DATA:
BEGIN
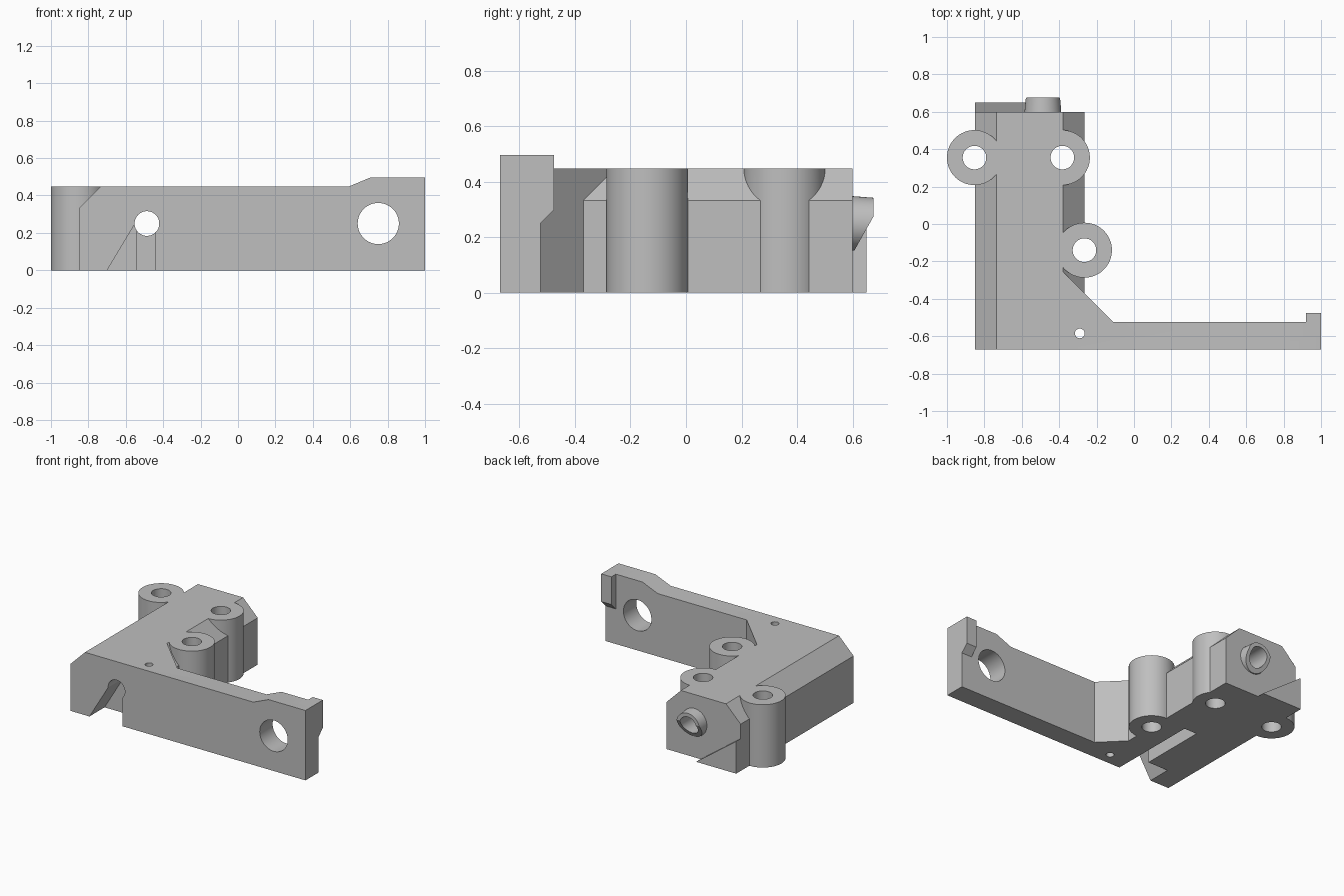
import bpy
import bmesh
from mathutils import Vector

cube = bpy.data.objects.get("Cube")
if cube:
    bpy.data.objects.remove(cube, do_unlink=True)

grey = bpy.data.materials.new("plain grey")
grey.use_nodes = True
grey.diffuse_color = (0.52, 0.52, 0.52, 1)
grey.node_tree.nodes["Principled BSDF"].inputs["Base Color"].default_value = (0.52, 0.52, 0.52, 1)


def finish(name, bm):
    bmesh.ops.recalc_face_normals(bm, faces=bm.faces)
    mesh = bpy.data.meshes.new(name)
    bm.to_mesh(mesh)
    bm.free()
    mesh.materials.append(grey)
    ob = bpy.data.objects.new(name, mesh)
    bpy.context.collection.objects.link(ob)
    return ob


def prism(name, points, axis, start, end):
    """Extrude a 2D outline along an axis; the outline uses the other two in order."""
    def place(p):
        c = list(p)
        c.insert(axis, start)
        return c
    bm = bmesh.new()
    face = bm.faces.new([bm.verts.new(place(p)) for p in points])
    new = bmesh.ops.extrude_face_region(bm, geom=[face])["geom"]
    shift = Vector((0, 0, 0))
    shift[axis] = end - start
    bmesh.ops.translate(bm, vec=shift, verts=[v for v in new if isinstance(v, bmesh.types.BMVert)])
    return finish(name, bm)


def rod(name, a, b, r1, r2=None, sides=64):
    """Cylinder or cone between two points."""
    a, b = Vector(a), Vector(b)
    bm = bmesh.new()
    bmesh.ops.create_cone(bm, cap_ends=True, segments=sides, radius1=r1,
                          radius2=r2 or r1, depth=(b - a).length)
    bmesh.ops.rotate(bm, verts=bm.verts, cent=(0, 0, 0),
                     matrix=(b - a).to_track_quat('Z', 'Y').to_matrix())
    bmesh.ops.translate(bm, vec=(a + b) / 2, verts=bm.verts)
    return finish(name, bm)


def combine(target, tool, operation):
    """Apply a boolean and discard the tool."""
    mod = target.modifiers.new("boolean", 'BOOLEAN')
    mod.operation, mod.solver, mod.object = operation, 'EXACT', tool
    bpy.context.view_layer.objects.active = target
    bpy.ops.object.modifier_apply(modifier=mod.name)
    bpy.data.objects.remove(tool, do_unlink=True)


X, Y, Z = 0, 1, 2
FRONT, BACK, TOP = -0.67, 0.6, 0.447
PIPE = (-0.487, 0.25)

# Main block with chamfered upper edges
bracket = prism("bracket", [(-0.85, 0), (-0.265, 0), (-0.265, 0.333), (-0.38, TOP),
                            (-0.735, TOP), (-0.85, 0.333)], Y, FRONT, BACK)

# Long arm, corner gusset, end lip and rear wedge tab
parts = [
    prism("arm", [(-0.5, 0), (1, 0), (1, 0.497), (0.71, 0.497), (0.59, TOP), (-0.5, TOP)],
          Y, FRONT, -0.525),
    prism("gusset", [(-0.5, -0.6), (-0.035, -0.6), (-0.38, -0.255), (-0.5, -0.255)], Z, 0, TOP),
    prism("end_lip", [(-0.6, 0.25), (-0.525, 0.25), (-0.475, 0.3), (-0.475, 0.497), (-0.6, 0.497)],
          X, 0.92, 1),
    prism("wedge_tab", [(-0.85, 0), (-0.535, 0), (-0.85, 0.23)], Y, 0.55, 0.65),
]

# Screw bosses
bosses = [(-0.853, 0.355), (-0.383, 0.355), (-0.265, -0.14)]
parts += [rod("boss", (x, y, 0), (x, y, TOP), 0.147) for x, y in bosses]

# Rear nozzle with a slanted underside
nozzle = rod("nozzle", (PIPE[0], 0.55, PIPE[1]), (PIPE[0], 0.675, PIPE[1]), 0.102, 0.092)
combine(nozzle, prism("slant", [(BACK, 0.14), (0.69, 0.3), (0.8, 0.3), (0.8, 0), (BACK, 0)],
                      X, -0.7, -0.2), 'DIFFERENCE')
parts.append(nozzle)

for part in parts:
    combine(bracket, part, 'UNION')

# Vertical screw holes and pin hole, arm hole, long bore
cuts = [rod("screw_hole", (x, y, -0.1), (x, y, 0.6), 0.063) for x, y in bosses]
cuts += [
    rod("pin_hole", (-0.29, -0.585, -0.1), (-0.29, -0.585, 0.6), 0.026, sides=32),
    rod("arm_hole", (0.75, -0.8, 0.25), (0.75, -0.4, 0.25), 0.11),
    rod("bore", (PIPE[0], -0.8, PIPE[1]), (PIPE[0], 0.8, PIPE[1]), 0.066),
    # Slanted mouth at the front and the narrow slot under the bore
    prism("mouth", [(-0.706, -0.01), (-0.44, -0.01), (-0.44, 0.25), (-0.55, 0.25)], Y, -0.8, -0.5),
    prism("slot", [(-0.54, -0.01), (-0.44, -0.01), (-0.44, 0.23), (-0.54, 0.23)], Y, -0.55, -0.02),
]
for cut in cuts:
    combine(bracket, cut, 'DIFFERENCE')

bpy.ops.object.select_all(action='DESELECT')
bracket.select_set(True)
bpy.context.view_layer.objects.active = bracket
bpy.ops.object.shade_smooth_by_angle(angle=0.5)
END
GOAL OF THE EXERCISE: Reproduce every record in full. Leave out the images.

WRITTEN RESPONSE:
import bpy
import bmesh
from mathutils import Vector

cube = bpy.data.objects.get("Cube")
if cube:
    bpy.data.objects.remove(cube, do_unlink=True)

grey = bpy.data.materials.new("plain grey")
grey.use_nodes = True
grey.diffuse_color = (0.52, 0.52, 0.52, 1)
grey.node_tree.nodes["Principled BSDF"].inputs["Base Color"].default_value = (0.52, 0.52, 0.52, 1)


def finish(name, bm):
    bmesh.ops.recalc_face_normals(bm, faces=bm.faces)
    mesh = bpy.data.meshes.new(name)
    bm.to_mesh(mesh)
    bm.free()
    mesh.materials.append(grey)
    ob = bpy.data.objects.new(name, mesh)
    bpy.context.collection.objects.link(ob)
    return ob


def prism(name, points, axis, start, end):
    """Extrude a 2D outline along an axis; the outline uses the other two in order."""
    def place(p):
        c = list(p)
        c.insert(axis, start)
        return c
    bm = bmesh.new()
    face = bm.faces.new([bm.verts.new(place(p)) for p in points])
    new = bmesh.ops.extrude_face_region(bm, geom=[face])["geom"]
    shift = Vector((0, 0, 0))
    shift[axis] = end - start
    bmesh.ops.translate(bm, vec=shift, verts=[v for v in new if isinstance(v, bmesh.types.BMVert)])
    return finish(name, bm)


def rod(name, a, b, r1, r2=None, sides=64):
    """Cylinder or cone between two points."""
    a, b = Vector(a), Vector(b)
    bm = bmesh.new()
    bmesh.ops.create_cone(bm, cap_ends=True, segments=sides, radius1=r1,
                          radius2=r2 or r1, depth=(b - a).length)
    bmesh.ops.rotate(bm, verts=bm.verts, cent=(0, 0, 0),
                     matrix=(b - a).to_track_quat('Z', 'Y').to_matrix())
    bmesh.ops.translate(bm, vec=(a + b) / 2, verts=bm.verts)
    return finish(name, bm)


def combine(target, tool, operation):
    """Apply a boolean and discard the tool."""
    mod = target.modifiers.new("boolean", 'BOOLEAN')
    mod.operation, mod.solver, mod.object = operation, 'EXACT', tool
    bpy.context.view_layer.objects.active = target
    bpy.ops.object.modifier_apply(modifier=mod.name)
    bpy.data.objects.remove(tool, do_unlink=True)


X, Y, Z = 0, 1, 2
FRONT, BACK, TOP = -0.67, 0.6, 0.447
PIPE = (-0.487, 0.25)

# Main block with chamfered upper edges
bracket = prism("bracket", [(-0.85, 0), (-0.265, 0), (-0.265, 0.333), (-0.38, TOP),
                            (-0.735, TOP), (-0.85, 0.333)], Y, FRONT, BACK)

# Long arm, corner gusset, end lip and rear wedge tab
parts = [
    prism("arm", [(-0.5, 0), (1, 0), (1, 0.497), (0.71, 0.497), (0.59, TOP), (-0.5, TOP)],
          Y, FRONT, -0.525),
    prism("gusset", [(-0.5, -0.6), (-0.035, -0.6), (-0.38, -0.255), (-0.5, -0.255)], Z, 0, TOP),
    prism("end_lip", [(-0.6, 0.25), (-0.525, 0.25), (-0.475, 0.3), (-0.475, 0.497), (-0.6, 0.497)],
          X, 0.92, 1),
    prism("wedge_tab", [(-0.85, 0), (-0.535, 0), (-0.85, 0.23)], Y, 0.55, 0.65),
]

# Screw bosses
bosses = [(-0.853, 0.355), (-0.383, 0.355), (-0.265, -0.14)]
parts += [rod("boss", (x, y, 0), (x, y, TOP), 0.147) for x, y in bosses]

# Rear nozzle with a slanted underside
nozzle = rod("nozzle", (PIPE[0], 0.55, PIPE[1]), (PIPE[0], 0.675, PIPE[1]), 0.102, 0.092)
combine(nozzle, prism("slant", [(BACK, 0.14), (0.69, 0.3), (0.8, 0.3), (0.8, 0), (BACK, 0)],
                      X, -0.7, -0.2), 'DIFFERENCE')
parts.append(nozzle)

for part in parts:
    combine(bracket, part, 'UNION')

# Vertical screw holes and pin hole, arm hole, long bore
cuts = [rod("screw_hole", (x, y, -0.1), (x, y, 0.6), 0.063) for x, y in bosses]
cuts += [
    rod("pin_hole", (-0.29, -0.585, -0.1), (-0.29, -0.585, 0.6), 0.026, sides=32),
    rod("arm_hole", (0.75, -0.8, 0.25), (0.75, -0.4, 0.25), 0.11),
    rod("bore", (PIPE[0], -0.8, PIPE[1]), (PIPE[0], 0.8, PIPE[1]), 0.066),
    # Slanted mouth at the front and the narrow slot under the bore
    prism("mouth", [(-0.706, -0.01), (-0.44, -0.01), (-0.44, 0.25), (-0.55, 0.25)], Y, -0.8, -0.5),
    prism("slot", [(-0.54, -0.01), (-0.44, -0.01), (-0.44, 0.23), (-0.54, 0.23)], Y, -0.55, -0.02),
]
for cut in cuts:
    combine(bracket, cut, 'DIFFERENCE')

bpy.ops.object.select_all(action='DESELECT')
bracket.select_set(True)
bpy.context.view_layer.objects.active = bracket
bpy.ops.object.shade_smooth_by_angle(angle=0.5)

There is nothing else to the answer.